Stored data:
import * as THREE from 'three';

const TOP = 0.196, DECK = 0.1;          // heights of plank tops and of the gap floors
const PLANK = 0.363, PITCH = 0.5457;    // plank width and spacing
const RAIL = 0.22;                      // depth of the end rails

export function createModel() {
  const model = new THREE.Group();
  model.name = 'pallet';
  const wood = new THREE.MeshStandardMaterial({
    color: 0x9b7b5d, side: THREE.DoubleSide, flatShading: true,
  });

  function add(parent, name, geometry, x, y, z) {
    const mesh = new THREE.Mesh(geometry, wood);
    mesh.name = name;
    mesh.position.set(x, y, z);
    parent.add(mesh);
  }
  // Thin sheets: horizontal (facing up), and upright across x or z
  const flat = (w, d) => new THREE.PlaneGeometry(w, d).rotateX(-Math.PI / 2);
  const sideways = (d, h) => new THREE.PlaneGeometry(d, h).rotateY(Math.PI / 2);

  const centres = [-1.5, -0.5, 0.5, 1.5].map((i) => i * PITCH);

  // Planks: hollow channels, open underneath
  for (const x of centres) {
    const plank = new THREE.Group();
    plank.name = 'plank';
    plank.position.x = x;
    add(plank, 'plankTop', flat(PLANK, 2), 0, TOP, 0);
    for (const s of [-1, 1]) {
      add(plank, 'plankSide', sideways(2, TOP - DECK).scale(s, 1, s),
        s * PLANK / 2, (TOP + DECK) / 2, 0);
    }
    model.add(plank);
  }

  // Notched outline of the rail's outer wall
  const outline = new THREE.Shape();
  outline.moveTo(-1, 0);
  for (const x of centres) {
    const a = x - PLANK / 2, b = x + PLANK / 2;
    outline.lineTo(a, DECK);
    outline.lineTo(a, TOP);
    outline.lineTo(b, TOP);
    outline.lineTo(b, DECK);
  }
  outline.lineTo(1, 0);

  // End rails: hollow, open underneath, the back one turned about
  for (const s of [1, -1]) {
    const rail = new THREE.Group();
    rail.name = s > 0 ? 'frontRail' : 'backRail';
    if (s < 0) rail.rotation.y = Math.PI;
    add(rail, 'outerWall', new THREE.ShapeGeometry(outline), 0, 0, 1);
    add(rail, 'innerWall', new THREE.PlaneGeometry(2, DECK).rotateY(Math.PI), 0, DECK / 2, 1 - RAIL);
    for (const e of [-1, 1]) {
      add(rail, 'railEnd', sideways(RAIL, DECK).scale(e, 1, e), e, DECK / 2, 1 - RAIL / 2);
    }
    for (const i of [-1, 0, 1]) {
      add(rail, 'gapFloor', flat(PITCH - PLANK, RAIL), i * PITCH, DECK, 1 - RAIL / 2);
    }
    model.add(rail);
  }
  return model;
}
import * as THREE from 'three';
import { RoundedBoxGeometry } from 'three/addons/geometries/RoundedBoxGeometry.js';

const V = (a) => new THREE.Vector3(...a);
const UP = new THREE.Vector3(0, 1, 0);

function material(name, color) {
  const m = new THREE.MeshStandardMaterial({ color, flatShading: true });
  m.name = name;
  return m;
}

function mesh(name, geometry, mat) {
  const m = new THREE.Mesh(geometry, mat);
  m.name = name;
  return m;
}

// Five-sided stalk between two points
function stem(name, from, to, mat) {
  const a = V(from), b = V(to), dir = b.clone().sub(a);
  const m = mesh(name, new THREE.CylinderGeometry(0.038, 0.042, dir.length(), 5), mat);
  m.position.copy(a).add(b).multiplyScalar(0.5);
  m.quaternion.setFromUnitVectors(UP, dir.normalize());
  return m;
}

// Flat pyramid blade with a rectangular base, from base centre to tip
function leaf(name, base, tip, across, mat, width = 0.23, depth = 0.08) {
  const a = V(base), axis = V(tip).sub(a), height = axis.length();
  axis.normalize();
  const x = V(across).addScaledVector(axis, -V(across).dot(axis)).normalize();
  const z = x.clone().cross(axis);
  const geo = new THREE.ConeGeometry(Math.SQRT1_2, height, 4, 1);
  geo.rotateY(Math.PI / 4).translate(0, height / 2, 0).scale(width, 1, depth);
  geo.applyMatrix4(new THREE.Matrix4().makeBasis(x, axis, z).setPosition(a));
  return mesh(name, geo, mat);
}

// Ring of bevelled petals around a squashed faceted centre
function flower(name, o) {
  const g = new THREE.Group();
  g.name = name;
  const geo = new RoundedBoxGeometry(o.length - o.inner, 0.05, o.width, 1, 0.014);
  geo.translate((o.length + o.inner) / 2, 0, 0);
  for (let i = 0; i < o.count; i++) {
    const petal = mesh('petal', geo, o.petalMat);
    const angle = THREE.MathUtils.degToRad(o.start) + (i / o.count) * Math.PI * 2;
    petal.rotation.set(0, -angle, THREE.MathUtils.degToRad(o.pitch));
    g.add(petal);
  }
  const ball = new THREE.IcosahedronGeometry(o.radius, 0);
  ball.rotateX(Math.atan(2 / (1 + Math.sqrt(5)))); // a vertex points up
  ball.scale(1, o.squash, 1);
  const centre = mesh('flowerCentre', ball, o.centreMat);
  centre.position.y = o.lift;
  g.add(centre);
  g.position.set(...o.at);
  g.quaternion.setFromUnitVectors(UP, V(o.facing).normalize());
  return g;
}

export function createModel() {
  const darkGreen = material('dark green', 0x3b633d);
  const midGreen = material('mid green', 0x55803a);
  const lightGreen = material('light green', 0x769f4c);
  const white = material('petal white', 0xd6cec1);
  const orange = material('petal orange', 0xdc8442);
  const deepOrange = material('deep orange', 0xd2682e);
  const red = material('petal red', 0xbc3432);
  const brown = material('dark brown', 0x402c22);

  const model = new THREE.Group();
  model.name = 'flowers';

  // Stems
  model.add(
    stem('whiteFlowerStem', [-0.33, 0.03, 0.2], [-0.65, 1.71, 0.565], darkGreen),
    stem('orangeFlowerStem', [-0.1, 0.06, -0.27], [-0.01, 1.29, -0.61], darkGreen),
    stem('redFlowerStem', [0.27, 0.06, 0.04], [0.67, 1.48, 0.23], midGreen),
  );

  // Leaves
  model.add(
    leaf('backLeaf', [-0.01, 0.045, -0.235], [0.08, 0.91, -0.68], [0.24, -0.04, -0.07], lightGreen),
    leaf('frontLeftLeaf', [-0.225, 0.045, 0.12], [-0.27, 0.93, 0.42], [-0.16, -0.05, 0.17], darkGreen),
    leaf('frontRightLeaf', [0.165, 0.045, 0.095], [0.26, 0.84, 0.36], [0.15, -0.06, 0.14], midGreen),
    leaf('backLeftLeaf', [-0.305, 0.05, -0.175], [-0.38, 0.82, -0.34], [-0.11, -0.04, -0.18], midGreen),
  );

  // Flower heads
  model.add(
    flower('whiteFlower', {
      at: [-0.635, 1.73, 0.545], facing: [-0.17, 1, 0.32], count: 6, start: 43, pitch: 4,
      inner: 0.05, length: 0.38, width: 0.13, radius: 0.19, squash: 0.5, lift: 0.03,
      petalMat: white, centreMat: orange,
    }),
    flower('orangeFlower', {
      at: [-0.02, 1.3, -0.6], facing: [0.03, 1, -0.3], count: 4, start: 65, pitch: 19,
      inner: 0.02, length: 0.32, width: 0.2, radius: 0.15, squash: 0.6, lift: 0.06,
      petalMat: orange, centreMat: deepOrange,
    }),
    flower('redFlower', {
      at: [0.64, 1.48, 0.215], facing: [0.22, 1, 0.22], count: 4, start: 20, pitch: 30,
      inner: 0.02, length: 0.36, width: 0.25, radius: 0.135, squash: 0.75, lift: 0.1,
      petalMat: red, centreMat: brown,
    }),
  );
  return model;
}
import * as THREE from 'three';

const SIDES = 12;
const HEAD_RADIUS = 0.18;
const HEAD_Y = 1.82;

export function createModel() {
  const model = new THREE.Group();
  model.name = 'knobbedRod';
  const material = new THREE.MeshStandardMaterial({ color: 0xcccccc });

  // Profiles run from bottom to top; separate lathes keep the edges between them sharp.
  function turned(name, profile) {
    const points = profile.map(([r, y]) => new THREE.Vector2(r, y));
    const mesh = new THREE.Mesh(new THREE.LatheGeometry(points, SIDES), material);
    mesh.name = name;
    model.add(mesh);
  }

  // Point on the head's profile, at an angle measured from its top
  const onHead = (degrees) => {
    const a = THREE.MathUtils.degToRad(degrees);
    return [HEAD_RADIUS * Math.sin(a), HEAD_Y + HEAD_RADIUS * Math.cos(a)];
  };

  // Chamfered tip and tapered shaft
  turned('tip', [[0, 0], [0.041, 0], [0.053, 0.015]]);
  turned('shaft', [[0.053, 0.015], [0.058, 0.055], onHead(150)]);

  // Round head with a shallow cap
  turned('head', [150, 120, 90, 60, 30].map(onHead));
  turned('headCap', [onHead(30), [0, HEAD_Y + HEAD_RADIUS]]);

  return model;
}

§ **WHAT YOU HAVE TO DO**
In the records above, find every line that contains the word "between" and copy it.

§ **EXERCISE OUTPUT**
// Five-sided stalk between two points
  // Profiles run from bottom to top; separate lathes keep the edges between them sharp.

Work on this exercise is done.